​With Regard for Raw Puer

“Hey Josh, I saw your video on Puer tea cakes. That stuff looks interesting! Does it taste good?”



So what is it about this category of tea, that has me sipping it almost every single day? I can drink any tea I want, but often, I reach for puer.

Puer tea is not for everyone. Whether cooked or raw, sheng or shou, you might just not be a fan of puer… or maybe you are the kind of person who likes one or the other, maybe you are a strictly raw puer drinker. On the other hand, maybe you are strictly a devotee to the cooked. I am lucky because I’m like the folks at Bob’s Country Bunker in the movie The Blues Brothers. I like both kinds… country and western.

What do these amazing teas taste like? Well it depends who you ask. Cooked is often as dark as coffee, but the flavor is much different. The flavors tend to be very earthy. They taste similar to the smell of the rich loamy forest floor of the Pacific Northwest. Sometimes fungal, smooth, rich, and stimulating. Sometimes cooked puers will have a leathery or fishy flavor and aroma. I can deal with the leathery (as long as it is not too much) more than the fishy. I believe that these “off” flavors are a result of not curing properly after the cooking process. I tend to get really into cooked puer in the Winter.

Raw, on the other hand, gets darker as it gets older, depending on the storage conditions. Generally, a thirty year old raw will be as dark as a young cooked. In the beginning, when they are young, the finish of these teas tend to have a high astringency and are more bitter than sweet. As time goes on, the flavor and the finish of these teas mellow to a very earthy, fungal, and smooth flavor. Aged raw tend to be pretty spendy. With raw, I tend to focus on teas that are 10 to 20 years old and preferably Taiwan (or similar climate) stored. At this age, the tea has developed nicely and it is still in the affordable range. As of this year, I drink raw puer year round. I’ve been drinking puer since 2004, and this is the first year I can say that. When I was first getting into it, I would usually really focus on it in the heat of the summer. Raw puer is cooling, more so than other teas. I seemed to have more tolerance for raw toward the end of August. Now I drink it almost every day, and I love the way it tastes. To me it tastes wild. Sometimes with hints of smoke, menthol, camphor, earth, hay, and wide open outdoor spaces.

Preference evolves over time. A friend of mine developed a taste for puer from a relatively young age. When he went to visit an elder tea master who had just completed a book on puer, the master, while signing my friend's copy, remarked, “If you drink puer now, what will you drink when you are older?”

Takeaway: the flavors in puer, especially raw puer, are strong.

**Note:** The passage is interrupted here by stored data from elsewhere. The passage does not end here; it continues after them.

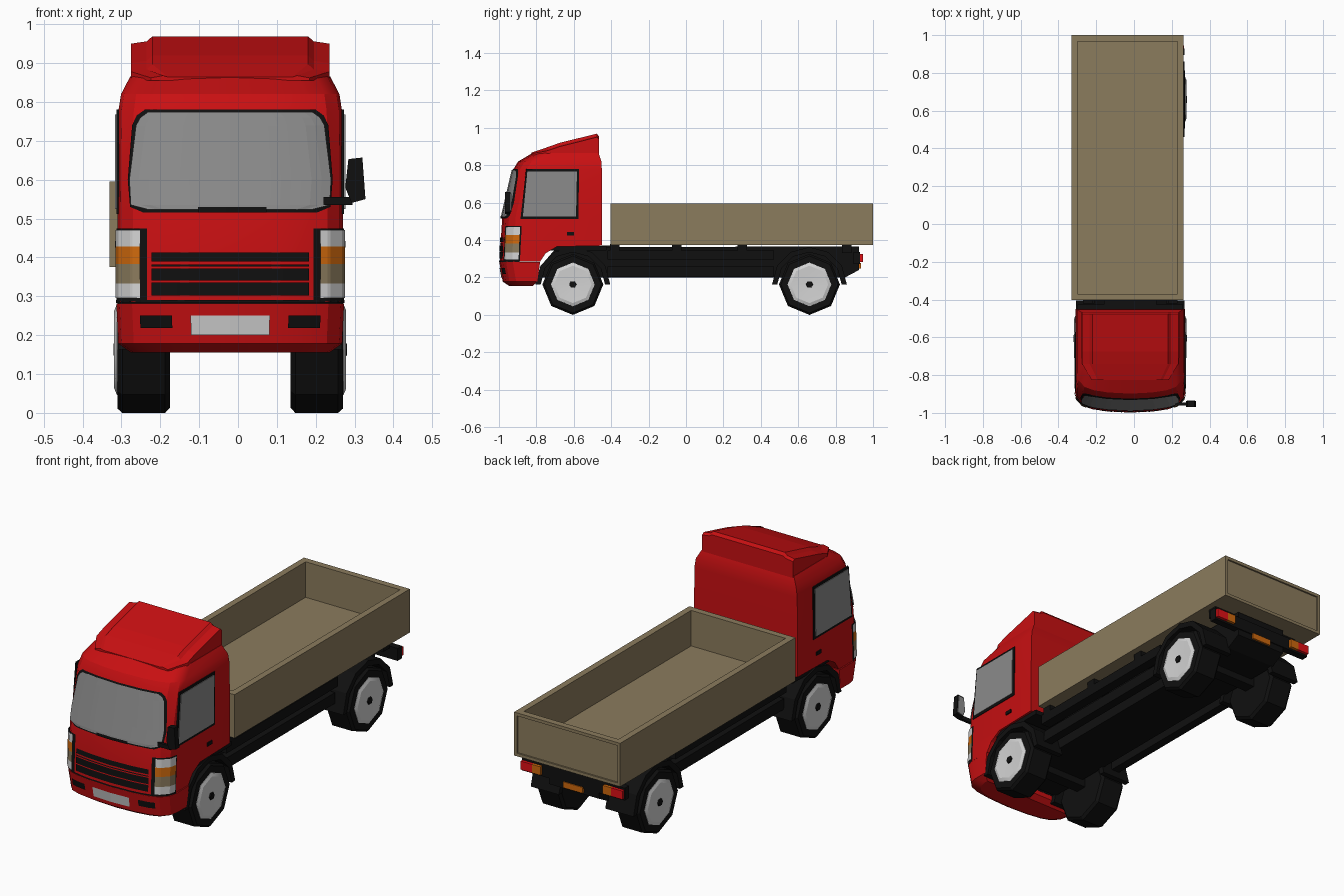
import bpy, bmesh, math

default_cube = bpy.data.objects.get("Cube")
if default_cube:
    bpy.data.objects.remove(default_cube, do_unlink=True)

CENTRE = -0.02  # cab and chassis centre line, shifted because of the single mirror


def material(name, *rgb):
    mat = bpy.data.materials.new(name)
    mat.use_nodes = True
    mat.diffuse_color = (*rgb, 1)
    mat.node_tree.nodes["Principled BSDF"].inputs["Base Color"].default_value = (*rgb, 1)
    return mat


RED = material("cab red", .58, .005, .006)
TAN = material("bed tan", .26, .2, .11)
BLACK = material("black", .005, .005, .005)
GLASS = material("grey glass", .26, .26, .26)
WHITE = material("white", .65, .65, .65)
ORANGE = material("orange", .62, .14, .004)
LAMP_RED = material("lamp red", .75, .005, .008)


def build(name, verts, faces, mat, smooth=False, fix_normals=True):
    mesh = bpy.data.meshes.new(name)
    mesh.from_pydata([(x + CENTRE, y, z) for x, y, z in verts], [], faces)
    if fix_normals:
        bm = bmesh.new()
        bm.from_mesh(mesh)
        bmesh.ops.recalc_face_normals(bm, faces=bm.faces)
        bm.to_mesh(mesh)
        bm.free()
    mesh.materials.append(mat)
    obj = bpy.data.objects.new(name, mesh)
    bpy.context.collection.objects.link(obj)
    if smooth:
        bpy.ops.object.select_all(action='DESELECT')
        obj.select_set(True)
        bpy.context.view_layer.objects.active = obj
        bpy.ops.object.shade_smooth_by_angle(angle=math.radians(25))
    return obj


def loft(name, rings, mat, smooth=False):
    """Closed skin over rings with equal point counts, capped at both ends."""
    n = len(rings[0])
    faces = [(i * n + j, i * n + (j + 1) % n, (i + 1) * n + (j + 1) % n, (i + 1) * n + j)
             for i in range(len(rings) - 1) for j in range(n)]
    faces += [tuple(range(n)), tuple(range((len(rings) - 1) * n, len(rings) * n))]
    return build(name, [p for ring in rings for p in ring], faces, mat, smooth)


def side_prism(name, outline, x0, x1, mat):
    return loft(name, [[(x, y, z) for y, z in outline] for x in (x0, x1)], mat)


def box(name, x0, x1, y0, y1, z0, z1, mat):
    return side_prism(name, [(y0, z0), (y1, z0), (y1, z1), (y0, z1)], x0, x1, mat)


def lathe(name, profile, x, side, y, z, mat, sides=8, smooth=False):
    """Turn (offset, radius) points around an axle running along x."""
    steps = [math.tau * k / sides for k in range(sides)]
    return loft(name, [[(side * (x + o), y + r * math.cos(a), z + r * math.sin(a)) for a in steps]
                       for o, r in profile], mat, smooth)


# Cab shell: a rounded plan outline (run, x, setback), fitted to levels
# (height, front y, half width, back y)
PLAN = [(0, 0, 0), (.12, .12, .006), (.2, .2, .018), (.25, .25, .036),
        (.3, .282, .072), (.34, .29, .11)]
CAB = [(.285, -.995, .29, -.78), (.33, -.993, .29, -.75), (.365, -.992, .29, -.69),
       (.37, -.992, .29, -.45), (.53, -.982, .29, -.45), (.775, -.925, .288, -.45),
       (.82, -.898, .281, -.452), (.866, -.82, .257, -.468)]
BUMPER = [(.155, -.945, .255, -.82), (.178, -.98, .288, -.795), (.282, -.998, .293, -.78)]


def mix(table, t):
    for a, b in zip(table, table[1:]):
        if t <= b[0]:
            f = (t - a[0]) / (b[0] - a[0])
            return [p + (q - p) * f for p, q in zip(a, b)]
    return table[-1]


def on_shell(levels, run, z, lift=0):
    _, front, width, _ = mix(levels, z)
    _, x, setback = mix(PLAN, abs(run))
    x *= (width + lift) / .29
    return (math.copysign(x, run), front + setback - lift, z)


def shell(name, levels):
    runs = [-p[0] for p in PLAN[:0:-1]] + [p[0] for p in PLAN]
    rings = [[(-w, back, z)] + [on_shell(levels, r, z) for r in runs] + [(w, back, z)]
             for z, _, w, back in levels]
    return loft(name, rings, RED, smooth=True)


def panel(name, levels, rows, mat, lift=.004, cols=12):
    """Thin skin lying on a shell; rows are (height, run start, run end)."""
    verts = [on_shell(levels, a + (b - a) * j / cols, z, lift)
             for z, a, b in rows for j in range(cols + 1)]
    n = cols + 1
    faces = [(i * n + j, i * n + j + 1, i * n + n + j + 1, i * n + n + j)
             for i in range(len(rows) - 1) for j in range(cols)]
    return build(name, verts, faces, mat, fix_normals=False)


def band(name, levels, z0, z1, a, b, mat, lift=.004):
    return panel(name, levels, [(z0, a, b), (z1, a, b)], mat, lift)


shell("cab", CAB)
shell("front_bumper", BUMPER)

# Roof fairing: (y, scale, side height, top height)
sections = []
for y, k, side_z, top_z in [(-.825, .8, .862, .864), (-.74, 1, .878, .897),
                            (-.675, 1, .9, .92), (-.477, 1, .95, .969), (-.465, 1, .94, .955)]:
    half = [(.255 * k, .855), (.255 * k, side_z), (.215 * k, side_z + .006), (.2 * k, top_z)]
    sections.append([(x, y, z) for x, z in half] + [(-x, y, z) for x, z in half[::-1]])
loft("roof_fairing", sections, RED)

# Windscreen with black surround
for name, mat, lift, rows in [
        ("windscreen_surround", BLACK, .003,
         [(.515, .22), (.53, .258), (.6, .268), (.74, .252), (.765, .24), (.78, .22)]),
        ("windscreen", GLASS, .007,
         [(.523, .205), (.535, .25), (.6, .256), (.74, .238), (.76, .227), (.774, .208)])]:
    panel(name, CAB, [(z, -s, s) for z, s in rows], mat, lift, cols=20)
band("wiper", CAB, .516, .53, -.08, .09, BLACK, .009)

# Grille, bumper seam and bumper details
for z0, z1 in [(.302, .335), (.34, .372), (.377, .382), (.389, .413)]:
    band("grille_slot", CAB, z0, z1, -.2, .2, BLACK)
band("bumper_seam", CAB, .283, .29, -.34, .34, BLACK)
band("number_plate", BUMPER, .2, .25, -.1, .1, WHITE)

for side in (1, -1):
    # Headlamp stack wrapping around the corner
    def corner(name, z0, z1, a, b, mat, lift, levels=CAB):
        band(name, levels, z0, z1, *sorted((side * a, side * b)), mat, lift)
    corner("headlamp_surround", .287, .475, .212, .343, BLACK, .003)
    for name, z0, z1, mat in [("low_lamp", .295, .333, WHITE), ("fog_lamp", .333, .383, TAN),
                              ("indicator", .383, .428, ORANGE), ("high_lamp", .428, .47, WHITE)]:
        corner(name, z0, z1, .228, .335, mat, .006)
    corner("bumper_vent", .218, .25, .147, .228, BLACK, .004, BUMPER)

    # Door window and handle
    x = side * .286
    side_prism("door_window_frame", [(-.885, .512), (-.575, .512), (-.572, .78), (-.855, .78)],
               x, side * .293, BLACK)
    side_prism("door_window", [(-.872, .525), (-.588, .525), (-.583, .768), (-.848, .768)],
               x, side * .296, GLASS)
    box("door_handle", x, side * .296, -.635, -.598, .425, .442, BLACK)

    # Wheels and mudguards
    for y in (-.605, .66):
        lathe("tyre", [(-.0675, .1), (-.0675, .15), (-.055, .163), (.055, .163), (.0675, .152),
                       (.0675, .1)], .2225, side, y, .163, BLACK)
        lathe("wheel_hub", [(.06, .118), (.069, .117), (.076, .1), (.072, .03), (.072, .01)],
              .2225, side, y, .163, WHITE, smooth=True)
        lathe("hub_nut", [(.07, .02), (.078, .018)], .2225, side, y, .163, BLACK, sides=6)
        arc = [math.pi * k / 6 for k in range(7)]
        ring = [(r * math.cos(a), r * math.sin(a)) for r, order in ((.2, arc), (.172, arc[::-1]))
                for a in order]
        side_prism("mudguard", [(y + dy, .163 + dz) for dy, dz in ring],
                   side * .13, side * .288, BLACK)
    box("upper_side_rail", side * .2, side * .25, -.42, .47, .295, .345, BLACK)
    box("lower_side_rail", side * .19, side * .235, -.42, .47, .205, .26, BLACK)

    # Tail lamps
    for name, a, b, mat in [("tail_lamp", .222, .285, LAMP_RED), ("rear_indicator", .175, .222, ORANGE)]:
        box(name, side * a, side * b, .925, .945, .282, .325, mat)

# Chassis
side_prism("chassis", [(-.78, .2), (-.77, .27), (-.69, .362), (.925, .366), (.925, .24), (.85, .2)],
           -.14, .14, BLACK)
box("cab_floor", -.28, .28, -.76, -.425, .345, .368, BLACK)
box("cab_nose_floor", -.25, .25, -.93, -.79, .2, .28, BLACK)
for y in (-.38, -.05, .3, .86):
    box("bed_cross_member", -.25, .25, y - .025, y + .025, .33, .38, BLACK)
for y in (-.605, .66):
    box("axle", -.2, .2, y - .03, y + .03, .165, .215, BLACK)
box("cab_rear_step", -.12, .12, -.45, -.4, .33, .37, BLACK)
box("rear_bar", -.288, .288, .895, .93, .272, .335, BLACK)
box("rear_centre_lamp", -.055, .055, .92, .935, .248, .278, ORANGE)

# Load bed: hollowed box with a recessed tailgate
bed = box("load_bed", -.311, .283, -.403, 1, .375, .595, TAN)
bm = bmesh.new()
bm.from_mesh(bed.data)
top = max(bm.faces, key=lambda f: f.calc_center_median().z)
tail = max(bm.faces, key=lambda f: f.calc_center_median().y)
for face, rim, sink in [(top, .046, (0, 0, -.18)), (tail, .022, (0, -.008, 0))]:
    bmesh.ops.inset_region(bm, faces=[face], thickness=rim)
    pushed = bmesh.ops.extrude_discrete_faces(bm, faces=[face])["faces"][0]
    bmesh.ops.translate(bm, verts=pushed.verts, vec=sink)
bm.to_mesh(bed.data)
bm.free()

# Door mirror on the left side
shape = [(.312, .54), (.348, .55), (.34, .657), (.304, .653), (.296, .58)]
loft("mirror_housing", [[(x, y, z) for x, z in shape] for y in (-.968, -.938)], BLACK)
loft("mirror_glass", [[(.32 + (x - .32) * .85, y, .6 + (z - .6) * .85) for x, z in shape]
                      for y in (-.94, -.934)], GLASS)
box("mirror_arm", .24, .315, -.96, -.945, .535, .555, BLACK)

Raw puer might not be enjoyable to a person who has a preference for flavors that are balanced and smooth. There is, admittedly, something unpleasant about this category of tea, but if you grow to like it… watch out, you are likely to become obsessed. I've noticed a correlation: people that like scotch often like raw puer. Whatever your preference, there is no right or wrong. I would just encourage you to periodically try new teas. In the category of puer, there are so many to try. It can be overwhelming. The good news is that there is no need to rush. Take your time. Like a good aged puer, there is no rushing the process. Cheers!